BookCrossing has an unofficial site in Italian here. I think that’s just fantastic. You know, Italians will tell you that “Italians don’t read!” and then they might spout off some random statistic or simply tell you, “Ma, si sa…” which is like “Oh, everyone knows that Italians don’t read.” Which I’ve always found odd, given that I see lots of Italians in bookstores and at newsstands, purchasing the latest best sellers or Italian dailies.
Istat is Italy’s national statistics institute, and the last survey they did about this topic revealed that 1 in 10 Italian homes has no books (gasp) and 63.6% of homes have 100 books or less. (However, I don’t know if quantity matters all that much in today’s day and age of Internet and digital books.) The percentage of people who claimed to have read at least one book in the last year was highest in the northeast (over 50%) while down south the percentage dips to the low 30s. Women read more than men, and the biggest readers are between the ages of 11-14. Among those who read at least one book, only 46% read up to three books in one year, and the “heavy readers,” defined as having read 12 or more books, only comprise 14.5% of the already less than 50% who read more than one book in a year.
Well. I’m no statistician. So I guess you can go around and say Italians don’t read much, if you want to. But as a point of comparison, don’t pretend I didn’t show you this US survey from the Pew Internet & American Life Project citing that only 32% of the nearly 3,000 respondents age 16+ in a Gallup survey had read between 1-5 books in the previous 12 months.
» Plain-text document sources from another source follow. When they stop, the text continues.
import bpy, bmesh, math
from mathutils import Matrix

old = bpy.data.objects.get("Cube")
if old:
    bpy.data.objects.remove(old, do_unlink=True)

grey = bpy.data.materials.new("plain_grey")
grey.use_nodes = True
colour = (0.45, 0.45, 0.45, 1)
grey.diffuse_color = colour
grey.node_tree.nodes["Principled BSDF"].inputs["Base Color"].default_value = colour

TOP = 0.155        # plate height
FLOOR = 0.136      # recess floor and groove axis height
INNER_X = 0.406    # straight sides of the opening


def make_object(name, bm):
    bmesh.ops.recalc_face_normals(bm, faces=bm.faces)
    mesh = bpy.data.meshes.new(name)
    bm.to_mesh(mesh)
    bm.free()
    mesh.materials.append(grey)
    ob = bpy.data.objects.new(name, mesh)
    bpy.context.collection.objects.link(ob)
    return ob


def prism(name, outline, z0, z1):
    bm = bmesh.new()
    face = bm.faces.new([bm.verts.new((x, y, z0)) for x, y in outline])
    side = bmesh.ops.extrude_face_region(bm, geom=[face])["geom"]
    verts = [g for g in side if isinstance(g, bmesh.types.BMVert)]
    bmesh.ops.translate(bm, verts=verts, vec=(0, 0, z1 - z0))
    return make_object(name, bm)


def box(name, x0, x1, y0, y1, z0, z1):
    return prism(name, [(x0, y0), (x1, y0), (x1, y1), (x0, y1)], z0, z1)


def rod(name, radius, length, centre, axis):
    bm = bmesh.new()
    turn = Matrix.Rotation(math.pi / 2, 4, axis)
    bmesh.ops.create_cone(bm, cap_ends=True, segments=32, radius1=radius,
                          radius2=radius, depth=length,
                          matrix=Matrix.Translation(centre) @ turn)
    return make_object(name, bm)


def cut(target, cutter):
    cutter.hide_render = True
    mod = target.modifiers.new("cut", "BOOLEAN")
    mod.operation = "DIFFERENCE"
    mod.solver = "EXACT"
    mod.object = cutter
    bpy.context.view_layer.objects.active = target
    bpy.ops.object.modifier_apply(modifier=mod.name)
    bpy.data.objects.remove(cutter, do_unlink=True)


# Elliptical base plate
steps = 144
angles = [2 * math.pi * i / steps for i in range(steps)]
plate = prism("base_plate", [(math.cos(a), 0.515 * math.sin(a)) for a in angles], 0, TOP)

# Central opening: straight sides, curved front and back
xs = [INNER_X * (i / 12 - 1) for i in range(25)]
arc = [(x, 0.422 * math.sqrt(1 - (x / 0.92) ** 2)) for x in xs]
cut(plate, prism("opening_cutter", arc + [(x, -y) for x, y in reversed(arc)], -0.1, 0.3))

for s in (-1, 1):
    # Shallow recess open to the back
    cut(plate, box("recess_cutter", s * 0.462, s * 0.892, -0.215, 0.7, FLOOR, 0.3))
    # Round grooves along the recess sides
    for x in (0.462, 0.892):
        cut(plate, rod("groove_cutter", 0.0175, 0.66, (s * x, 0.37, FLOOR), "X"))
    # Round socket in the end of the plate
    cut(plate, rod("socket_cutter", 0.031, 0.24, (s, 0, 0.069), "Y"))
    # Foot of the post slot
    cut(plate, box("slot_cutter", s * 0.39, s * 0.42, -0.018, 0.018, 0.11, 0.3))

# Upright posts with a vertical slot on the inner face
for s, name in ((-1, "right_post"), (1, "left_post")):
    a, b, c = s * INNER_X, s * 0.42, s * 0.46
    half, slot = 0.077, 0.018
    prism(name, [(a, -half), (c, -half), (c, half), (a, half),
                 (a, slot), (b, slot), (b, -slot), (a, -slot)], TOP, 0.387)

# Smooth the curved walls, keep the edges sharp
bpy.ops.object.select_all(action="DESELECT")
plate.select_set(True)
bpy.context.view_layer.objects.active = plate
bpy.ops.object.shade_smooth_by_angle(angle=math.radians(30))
European Commissioner Androulla Vassiliou launched the Europe Loves Reading campaign as part of the overall EC efforts to address literacy gaps between Europe and other countries.
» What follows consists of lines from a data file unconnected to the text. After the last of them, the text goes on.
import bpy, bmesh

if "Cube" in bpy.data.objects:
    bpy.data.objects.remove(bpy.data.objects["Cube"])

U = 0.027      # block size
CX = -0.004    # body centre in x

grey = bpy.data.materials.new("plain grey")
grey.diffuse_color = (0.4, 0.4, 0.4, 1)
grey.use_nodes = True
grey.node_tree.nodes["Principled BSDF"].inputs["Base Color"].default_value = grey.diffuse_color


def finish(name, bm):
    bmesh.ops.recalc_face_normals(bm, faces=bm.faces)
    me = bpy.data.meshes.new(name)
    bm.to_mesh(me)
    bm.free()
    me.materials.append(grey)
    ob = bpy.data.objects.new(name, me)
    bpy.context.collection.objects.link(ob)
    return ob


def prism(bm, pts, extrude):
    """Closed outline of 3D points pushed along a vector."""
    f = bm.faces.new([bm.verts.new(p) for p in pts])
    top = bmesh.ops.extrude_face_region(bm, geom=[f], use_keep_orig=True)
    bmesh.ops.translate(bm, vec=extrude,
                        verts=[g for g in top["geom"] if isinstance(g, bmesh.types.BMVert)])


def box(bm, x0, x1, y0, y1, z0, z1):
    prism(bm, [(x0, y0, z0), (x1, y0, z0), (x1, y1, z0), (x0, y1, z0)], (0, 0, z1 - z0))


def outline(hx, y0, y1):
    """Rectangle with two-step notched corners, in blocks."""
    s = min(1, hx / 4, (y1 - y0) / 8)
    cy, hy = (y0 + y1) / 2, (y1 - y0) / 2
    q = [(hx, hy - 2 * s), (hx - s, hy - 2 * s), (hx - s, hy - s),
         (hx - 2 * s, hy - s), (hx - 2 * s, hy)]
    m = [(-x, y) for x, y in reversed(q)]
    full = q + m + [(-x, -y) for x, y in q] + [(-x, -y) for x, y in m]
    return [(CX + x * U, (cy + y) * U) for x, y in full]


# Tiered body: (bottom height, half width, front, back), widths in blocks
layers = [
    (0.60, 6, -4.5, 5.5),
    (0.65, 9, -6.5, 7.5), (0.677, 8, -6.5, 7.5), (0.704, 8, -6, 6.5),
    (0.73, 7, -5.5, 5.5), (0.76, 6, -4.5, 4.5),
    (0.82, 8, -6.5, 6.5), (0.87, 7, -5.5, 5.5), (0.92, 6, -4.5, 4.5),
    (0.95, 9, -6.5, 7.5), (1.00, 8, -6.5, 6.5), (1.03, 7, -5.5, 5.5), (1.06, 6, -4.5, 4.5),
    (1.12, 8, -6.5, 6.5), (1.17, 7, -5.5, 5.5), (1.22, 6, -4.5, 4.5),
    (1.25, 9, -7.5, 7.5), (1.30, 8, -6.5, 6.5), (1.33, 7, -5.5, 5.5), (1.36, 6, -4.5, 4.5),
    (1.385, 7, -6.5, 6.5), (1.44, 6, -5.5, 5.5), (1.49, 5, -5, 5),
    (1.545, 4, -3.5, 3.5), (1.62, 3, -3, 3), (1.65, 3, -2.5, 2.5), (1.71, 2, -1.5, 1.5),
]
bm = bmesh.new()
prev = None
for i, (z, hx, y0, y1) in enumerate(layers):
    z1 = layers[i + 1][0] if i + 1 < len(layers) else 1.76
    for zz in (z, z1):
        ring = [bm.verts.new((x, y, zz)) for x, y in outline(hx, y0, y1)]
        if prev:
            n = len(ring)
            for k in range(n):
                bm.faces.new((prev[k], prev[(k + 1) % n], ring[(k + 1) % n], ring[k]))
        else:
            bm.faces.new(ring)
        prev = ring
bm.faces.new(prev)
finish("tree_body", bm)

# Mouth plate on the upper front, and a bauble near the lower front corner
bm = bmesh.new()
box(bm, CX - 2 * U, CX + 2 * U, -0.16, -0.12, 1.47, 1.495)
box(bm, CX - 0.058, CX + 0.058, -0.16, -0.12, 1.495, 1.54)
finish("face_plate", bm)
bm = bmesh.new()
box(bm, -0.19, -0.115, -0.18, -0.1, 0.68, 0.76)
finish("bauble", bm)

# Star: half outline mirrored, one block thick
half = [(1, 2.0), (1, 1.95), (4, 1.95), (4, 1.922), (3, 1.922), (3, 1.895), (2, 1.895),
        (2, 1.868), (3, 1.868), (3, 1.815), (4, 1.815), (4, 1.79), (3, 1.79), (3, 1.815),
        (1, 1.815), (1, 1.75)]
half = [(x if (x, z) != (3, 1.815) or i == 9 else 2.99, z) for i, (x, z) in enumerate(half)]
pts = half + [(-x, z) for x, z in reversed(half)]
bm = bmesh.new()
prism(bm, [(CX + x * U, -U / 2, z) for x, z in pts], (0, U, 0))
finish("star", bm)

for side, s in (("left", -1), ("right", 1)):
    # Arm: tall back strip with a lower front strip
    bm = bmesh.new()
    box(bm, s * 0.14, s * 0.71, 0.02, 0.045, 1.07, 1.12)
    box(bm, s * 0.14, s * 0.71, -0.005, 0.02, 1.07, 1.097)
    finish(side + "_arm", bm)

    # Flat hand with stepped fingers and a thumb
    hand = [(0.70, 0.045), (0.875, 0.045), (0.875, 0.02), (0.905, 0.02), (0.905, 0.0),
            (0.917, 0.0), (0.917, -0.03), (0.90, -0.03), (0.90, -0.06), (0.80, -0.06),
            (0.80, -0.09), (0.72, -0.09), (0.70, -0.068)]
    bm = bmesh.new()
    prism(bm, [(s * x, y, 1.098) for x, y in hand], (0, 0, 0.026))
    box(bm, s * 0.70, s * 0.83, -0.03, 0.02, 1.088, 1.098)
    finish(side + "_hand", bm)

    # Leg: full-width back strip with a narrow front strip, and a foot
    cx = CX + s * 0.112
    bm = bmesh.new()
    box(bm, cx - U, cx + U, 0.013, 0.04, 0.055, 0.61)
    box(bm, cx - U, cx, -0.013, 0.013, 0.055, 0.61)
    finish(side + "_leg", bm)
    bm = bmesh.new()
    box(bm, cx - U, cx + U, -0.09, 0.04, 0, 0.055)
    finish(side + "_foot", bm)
In the EU, 20% of young people have reading difficulties, than in comparable countries across the globe – compare with 18% in the USA, 14% in Japan, 10% in Canada and just 6% in Korea. source
But, enough stats. I just think BookCrossing is a super fundelicious idea, and if you’re a tourist to Rome, why not leave a book? And if you’re a resident, why not leave a book? And if you’re a business owner, why not consider becoming a Book Crossing point?
But don’t take my word for it. Marilyn Monroe had a personal collection of over 400 books and was certainly no slouch when it came to consuming the written word.
“A book is not only a friend, it makes friends for you. When you have possessed a book with mind and spirit, you are enriched. But when you pass it on you are enriched threefold.” — Henry Miller, The Books In My Life (1969)